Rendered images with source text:
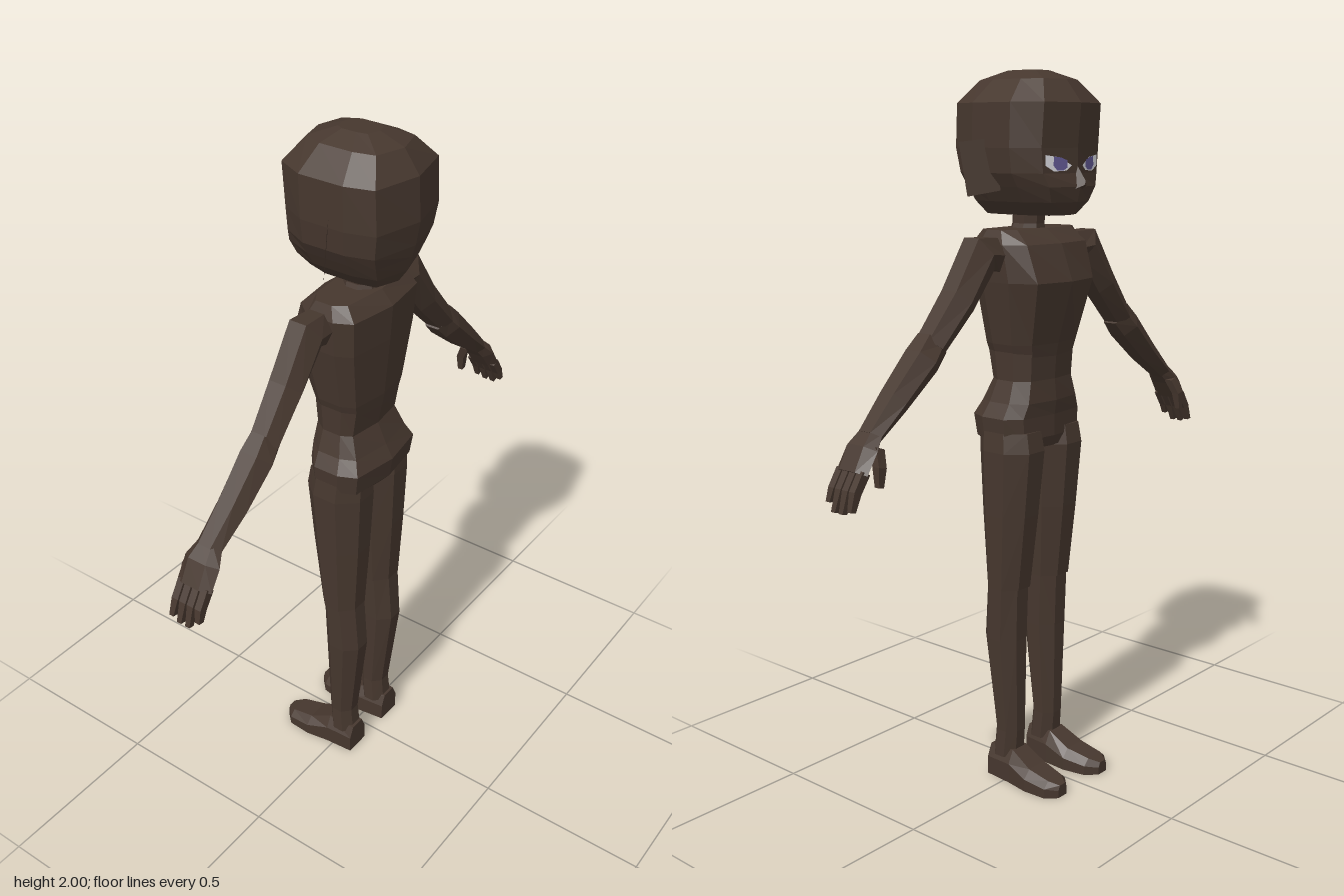
import * as THREE from 'three';

const mat = (name, color, extra = {}) => {
  const m = new THREE.MeshStandardMaterial({ color, ...extra });
  m.name = name;
  return m;
};

// Faceted skin through a series of rings, capped at both ends and always wound outward
function loft(name, rings, material) {
  const V = rings.map(r => r.map(p => new THREE.Vector3(...p)));
  const n = V[0].length, tris = [];
  for (let i = 0; i + 1 < V.length; i++) {
    for (let j = 0; j < n; j++) {
      const k = (j + 1) % n;
      tris.push([V[i][j], V[i + 1][j], V[i + 1][k]], [V[i][j], V[i + 1][k], V[i][k]]);
    }
  }
  [V[0], V[V.length - 1]].forEach((ring, end) => {
    const c = ring.reduce((s, p) => s.add(p), new THREE.Vector3()).divideScalar(n);
    for (let j = 0; j < n; j++) {
      const a = ring[j], b = ring[(j + 1) % n];
      tris.push(end ? [c, b, a] : [c, a, b]);
    }
  });
  const origin = V[0][0], q = p => p.clone().sub(origin);
  const volume = tris.reduce((s, [a, b, c]) => s + q(a).dot(q(b).cross(q(c))), 0);
  const pos = [];
  for (const t of tris) for (const p of volume < 0 ? [t[0], t[2], t[1]] : t) pos.push(p.x, p.y, p.z);
  const g = new THREE.BufferGeometry();
  g.setAttribute('position', new THREE.Float32BufferAttribute(pos, 3));
  g.computeVertexNormals();
  const mesh = new THREE.Mesh(g, material);
  mesh.name = name;
  return mesh;
}

// Symmetric ring for head and torso: half width, front z, back z
function bodyRing([y, w, f, b]) {
  const half = [[0.75 * w, 0.84 * f], [w, 0.35 * f], [w, 0.4 * b], [0.85 * w, 0.82 * b]];
  return [[0, y, f], ...half.map(([x, z]) => [x, y, z]), [0, y, b],
    ...half.reverse().map(([x, z]) => [-x, y, z])];
}

// Limb ring: centre, half size in the xy plane, half size in z, tilt in degrees
function limbRing(s, sides, [x, y, z, a, b, tilt = 0]) {
  const t = THREE.MathUtils.degToRad(tilt), out = [];
  for (let i = 0; i < sides; i++) {
    const u = ((i + 0.5) / sides) * Math.PI * 2, k = 1 / Math.cos(Math.PI / sides);
    const d = a * k * Math.cos(u);
    out.push([s * (x + d * Math.cos(t)), y + d * Math.sin(t), z + b * k * Math.sin(u)]);
  }
  return out;
}

export function createModel() {
  const model = new THREE.Group();
  model.name = 'figure';
  const skin = mat('dark brown skin', 0x46372e, { flatShading: true });
  const thinSkin = mat('ear skin', 0x46372e, { side: THREE.DoubleSide, flatShading: true });
  const white = mat('eye white', 0xe6e6ec, { side: THREE.DoubleSide });
  const violet = mat('iris violet', 0x665c98, { side: THREE.DoubleSide });

  const limb = (name, s, sides, rows) => loft(name, rows.map(r => limbRing(s, sides, r)), skin);

  // Head
  const head = new THREE.Group();
  head.name = 'head';
  model.add(head);
  head.add(loft('skull', [
    [1.625, 0.075, -0.125, 0.13], [1.66, 0.105, -0.155, 0.155], [1.7, 0.13, -0.165, 0.168],
    [1.735, 0.15, -0.155, 0.178], [1.8, 0.158, -0.155, 0.19], [1.915, 0.157, -0.165, 0.184],
    [1.975, 0.095, -0.115, 0.14], [2.0, 0.04, -0.04, 0.07],
  ].map(bodyRing), skin));
  head.add(loft('nose', [
    [[-0.02, 1.69, -0.15], [0.02, 1.69, -0.15], [0, 1.76, -0.15]],
    [[-0.005, 1.705, -0.182], [0.005, 1.705, -0.182], [0, 1.715, -0.182]],
  ], skin));

  // Thin plate laid on the front of the face
  const facePlate = (name, s, pts, lift, material) => {
    const g = new THREE.ShapeGeometry(new THREE.Shape(pts.map(p => new THREE.Vector2(...p))));
    const p = g.attributes.position;
    for (let i = 0; i < p.count; i++) {
      const x = p.getX(i);
      p.setXYZ(i, s * x, p.getY(i), -0.155 + 0.0248 * x / 0.1125 - lift);
    }
    g.computeVertexNormals();
    const mesh = new THREE.Mesh(g, material);
    mesh.name = name;
    head.add(mesh);
  };

  for (const s of [1, -1]) {
    // Eyes
    facePlate('eyeWhite', s, [[0.022, 1.755], [0.04, 1.742], [0.08, 1.74], [0.108, 1.755], [0.108, 1.782], [0.06, 1.776]], 0.003, white);
    facePlate('iris', s, [[0.038, 1.75], [0.05, 1.743], [0.072, 1.743], [0.084, 1.755], [0.082, 1.778], [0.06, 1.776], [0.038, 1.768]], 0.005, violet);

    // Ears: flat flaps swept backwards
    const ear = new THREE.BufferGeometry();
    ear.setAttribute('position', new THREE.Float32BufferAttribute([
      0.14, 1.825, 0.02, 0.215, 1.815, 0.07, 0.205, 1.675, 0.05, 0.13, 1.69, 0], 3));
    ear.setIndex([0, 1, 2, 0, 2, 3]);
    ear.scale(s, 1, 1);
    ear.computeVertexNormals();
    const earMesh = new THREE.Mesh(ear, thinSkin);
    earMesh.name = 'ear';
    head.add(earMesh);

    // Arm
    const arm = new THREE.Group();
    arm.name = 'arm';
    model.add(arm);
    arm.add(limb('upperArm', s, 6, [
      [0.165, 1.525, 0, 0.045, 0.04, 85], [0.215, 1.53, 0, 0.052, 0.045, 55],
      [0.3, 1.415, 0, 0.042, 0.045, 41], [0.4, 1.305, 0.005, 0.034, 0.04, 41]]));
    arm.add(limb('forearm', s, 6, [
      [0.39, 1.315, 0.005, 0.04, 0.036, 43], [0.43, 1.275, 0.005, 0.041, 0.045, 43],
      [0.53, 1.185, 0.005, 0.033, 0.04, 45], [0.62, 1.11, 0, 0.022, 0.034, 45]]));
    arm.add(limb('palm', s, 6, [
      [0.61, 1.12, 0, 0.02, 0.032, 45], [0.645, 1.085, 0, 0.024, 0.048, 32],
      [0.68, 1.03, 0, 0.019, 0.048, 28]]));
    for (let i = 0; i < 4; i++) {
      const z = -0.037 + i * 0.025, d = i === 3 ? 0.02 : i === 0 ? 0.008 : 0;
      arm.add(limb('finger', s, 4, [
        [0.675, 1.035, z, 0.013, 0.01, 30], [0.705, 0.99, z, 0.012, 0.01, 25],
        [0.725 - d * 0.4, 0.938 + d, z * 1.1, 0.008, 0.007, 10]]));
    }
    arm.add(limb('thumb', s, 4, [
      [0.63, 1.09, -0.035, 0.015, 0.014, 20], [0.64, 1.045, -0.055, 0.013, 0.012, 12],
      [0.645, 0.995, -0.058, 0.008, 0.008, 10]]));

    // Leg
    const leg = new THREE.Group();
    leg.name = 'leg';
    model.add(leg);
    leg.add(limb('thigh', s, 8, [
      [0.082, 1.04, 0.01, 0.072, 0.085], [0.082, 0.985, 0.005, 0.078, 0.09],
      [0.084, 0.8, 0.01, 0.07, 0.077], [0.086, 0.585, 0.016, 0.06, 0.058]]));
    leg.add(limb('calf', s, 8, [
      [0.086, 0.6, 0.018, 0.057, 0.055], [0.086, 0.43, 0.027, 0.054, 0.058],
      [0.083, 0.15, 0.013, 0.041, 0.039], [0.083, 0.07, 0.02, 0.044, 0.04]]));

    // Foot: sections from heel to toe as z, inner x, outer x, height
    leg.add(loft('foot', [
      [0.066, 0.048, 0.125, 0.09], [-0.02, 0.036, 0.132, 0.095], [-0.09, 0.032, 0.144, 0.06],
      [-0.16, 0.045, 0.14, 0.046], [-0.19, 0.075, 0.112, 0.036],
    ].map(([z, a, b, h]) => {
      const c = (b - a) * 0.2;
      return [[a, 0, z], [b, 0, z], [b, h * 0.6, z], [b - c, h, z], [a + c, h, z], [a, h * 0.6, z]]
        .map(([x, y, zz]) => [s * x, y, zz]);
    }), skin));
  }

  // Neck and torso
  model.add(limb('neck', 1, 8, [
    [0, 1.56, 0.02, 0.055, 0.05], [0, 1.6, 0.015, 0.04, 0.043], [0, 1.66, 0.01, 0.042, 0.045]]));
  model.add(loft('chest', [
    [1.24, 0.112, -0.084, 0.085], [1.28, 0.125, -0.092, 0.092], [1.45, 0.157, -0.14, 0.108],
    [1.55, 0.165, -0.102, 0.115], [1.588, 0.15, -0.05, 0.08],
  ].map(bodyRing), skin));
  model.add(loft('pelvis', [
    [0.99, 0.11, -0.07, 0.085], [1.02, 0.152, -0.08, 0.112], [1.08, 0.157, -0.08, 0.122],
    [1.12, 0.135, -0.086, 0.1], [1.18, 0.115, -0.08, 0.072], [1.26, 0.118, -0.086, 0.088],
  ].map(bodyRing), skin));
  return model;
}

**Exercise instructions**. Each line from the first line of the data above through the one containing "const d = a * k * Math.cos(u);" must be set down exactly; the pictures must not be.

**The answer**.
import * as THREE from 'three';

const mat = (name, color, extra = {}) => {
  const m = new THREE.MeshStandardMaterial({ color, ...extra });
  m.name = name;
  return m;
};

// Faceted skin through a series of rings, capped at both ends and always wound outward
function loft(name, rings, material) {
  const V = rings.map(r => r.map(p => new THREE.Vector3(...p)));
  const n = V[0].length, tris = [];
  for (let i = 0; i + 1 < V.length; i++) {
    for (let j = 0; j < n; j++) {
      const k = (j + 1) % n;
      tris.push([V[i][j], V[i + 1][j], V[i + 1][k]], [V[i][j], V[i + 1][k], V[i][k]]);
    }
  }
  [V[0], V[V.length - 1]].forEach((ring, end) => {
    const c = ring.reduce((s, p) => s.add(p), new THREE.Vector3()).divideScalar(n);
    for (let j = 0; j < n; j++) {
      const a = ring[j], b = ring[(j + 1) % n];
      tris.push(end ? [c, b, a] : [c, a, b]);
    }
  });
  const origin = V[0][0], q = p => p.clone().sub(origin);
  const volume = tris.reduce((s, [a, b, c]) => s + q(a).dot(q(b).cross(q(c))), 0);
  const pos = [];
  for (const t of tris) for (const p of volume < 0 ? [t[0], t[2], t[1]] : t) pos.push(p.x, p.y, p.z);
  const g = new THREE.BufferGeometry();
  g.setAttribute('position', new THREE.Float32BufferAttribute(pos, 3));
  g.computeVertexNormals();
  const mesh = new THREE.Mesh(g, material);
  mesh.name = name;
  return mesh;
}

// Symmetric ring for head and torso: half width, front z, back z
function bodyRing([y, w, f, b]) {
  const half = [[0.75 * w, 0.84 * f], [w, 0.35 * f], [w, 0.4 * b], [0.85 * w, 0.82 * b]];
  return [[0, y, f], ...half.map(([x, z]) => [x, y, z]), [0, y, b],
    ...half.reverse().map(([x, z]) => [-x, y, z])];
}

// Limb ring: centre, half size in the xy plane, half size in z, tilt in degrees
function limbRing(s, sides, [x, y, z, a, b, tilt = 0]) {
  const t = THREE.MathUtils.degToRad(tilt), out = [];
  for (let i = 0; i < sides; i++) {
    const u = ((i + 0.5) / sides) * Math.PI * 2, k = 1 / Math.cos(Math.PI / sides);
    const d = a * k * Math.cos(u);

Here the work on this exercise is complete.